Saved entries
+++++

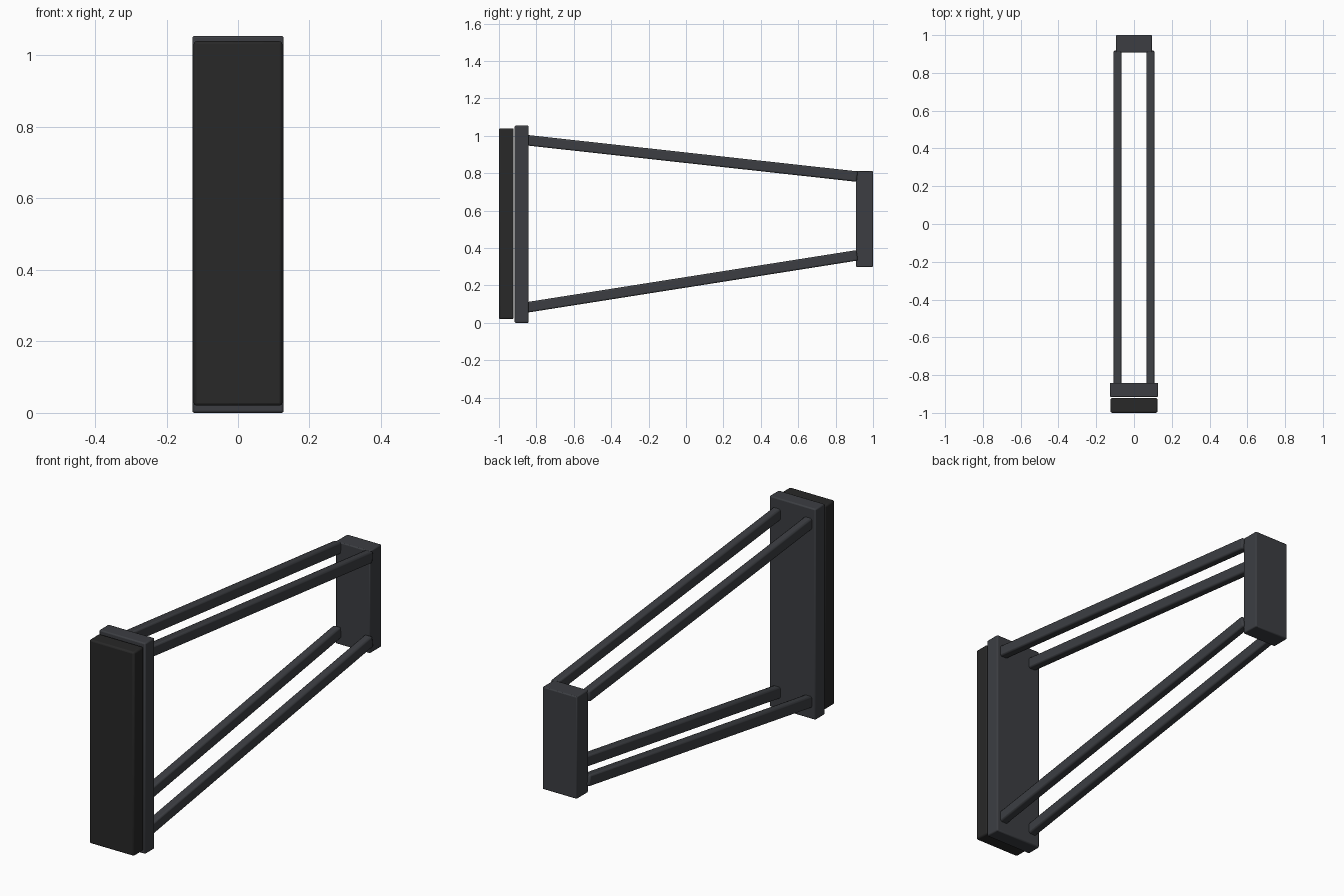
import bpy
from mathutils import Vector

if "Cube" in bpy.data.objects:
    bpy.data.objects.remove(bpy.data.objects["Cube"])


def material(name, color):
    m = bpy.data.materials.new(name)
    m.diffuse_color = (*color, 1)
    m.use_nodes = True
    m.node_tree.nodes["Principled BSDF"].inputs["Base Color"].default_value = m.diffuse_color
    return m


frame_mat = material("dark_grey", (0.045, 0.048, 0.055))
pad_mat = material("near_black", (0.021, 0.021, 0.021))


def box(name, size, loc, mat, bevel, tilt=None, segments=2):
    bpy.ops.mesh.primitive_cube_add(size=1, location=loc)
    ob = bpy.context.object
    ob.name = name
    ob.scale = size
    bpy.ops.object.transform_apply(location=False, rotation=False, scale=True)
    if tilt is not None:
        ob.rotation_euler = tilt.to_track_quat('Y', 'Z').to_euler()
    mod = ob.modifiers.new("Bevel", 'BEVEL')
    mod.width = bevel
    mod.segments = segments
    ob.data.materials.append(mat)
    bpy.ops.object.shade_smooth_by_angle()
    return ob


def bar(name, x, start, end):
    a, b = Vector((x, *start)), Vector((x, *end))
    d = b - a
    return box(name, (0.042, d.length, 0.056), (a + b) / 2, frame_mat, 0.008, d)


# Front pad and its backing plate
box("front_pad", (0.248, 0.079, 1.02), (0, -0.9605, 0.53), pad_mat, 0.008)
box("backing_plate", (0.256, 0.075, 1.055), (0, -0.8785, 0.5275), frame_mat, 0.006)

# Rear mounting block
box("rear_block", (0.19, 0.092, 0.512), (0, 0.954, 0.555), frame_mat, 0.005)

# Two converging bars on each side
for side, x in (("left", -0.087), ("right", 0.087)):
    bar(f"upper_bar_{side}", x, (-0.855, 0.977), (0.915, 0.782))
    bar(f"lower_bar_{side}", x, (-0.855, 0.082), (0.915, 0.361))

+++++

Every line of the data above is to be set down word for word, with the pictures left out.

▶ [OUTPUT FOR THIS EXERCISE]
import bpy
from mathutils import Vector

if "Cube" in bpy.data.objects:
    bpy.data.objects.remove(bpy.data.objects["Cube"])


def material(name, color):
    m = bpy.data.materials.new(name)
    m.diffuse_color = (*color, 1)
    m.use_nodes = True
    m.node_tree.nodes["Principled BSDF"].inputs["Base Color"].default_value = m.diffuse_color
    return m


frame_mat = material("dark_grey", (0.045, 0.048, 0.055))
pad_mat = material("near_black", (0.021, 0.021, 0.021))


def box(name, size, loc, mat, bevel, tilt=None, segments=2):
    bpy.ops.mesh.primitive_cube_add(size=1, location=loc)
    ob = bpy.context.object
    ob.name = name
    ob.scale = size
    bpy.ops.object.transform_apply(location=False, rotation=False, scale=True)
    if tilt is not None:
        ob.rotation_euler = tilt.to_track_quat('Y', 'Z').to_euler()
    mod = ob.modifiers.new("Bevel", 'BEVEL')
    mod.width = bevel
    mod.segments = segments
    ob.data.materials.append(mat)
    bpy.ops.object.shade_smooth_by_angle()
    return ob


def bar(name, x, start, end):
    a, b = Vector((x, *start)), Vector((x, *end))
    d = b - a
    return box(name, (0.042, d.length, 0.056), (a + b) / 2, frame_mat, 0.008, d)


# Front pad and its backing plate
box("front_pad", (0.248, 0.079, 1.02), (0, -0.9605, 0.53), pad_mat, 0.008)
box("backing_plate", (0.256, 0.075, 1.055), (0, -0.8785, 0.5275), frame_mat, 0.006)

# Rear mounting block
box("rear_block", (0.19, 0.092, 0.512), (0, 0.954, 0.555), frame_mat, 0.005)

# Two converging bars on each side
for side, x in (("left", -0.087), ("right", 0.087)):
    bar(f"upper_bar_{side}", x, (-0.855, 0.977), (0.915, 0.782))
    bar(f"lower_bar_{side}", x, (-0.855, 0.082), (0.915, 0.361))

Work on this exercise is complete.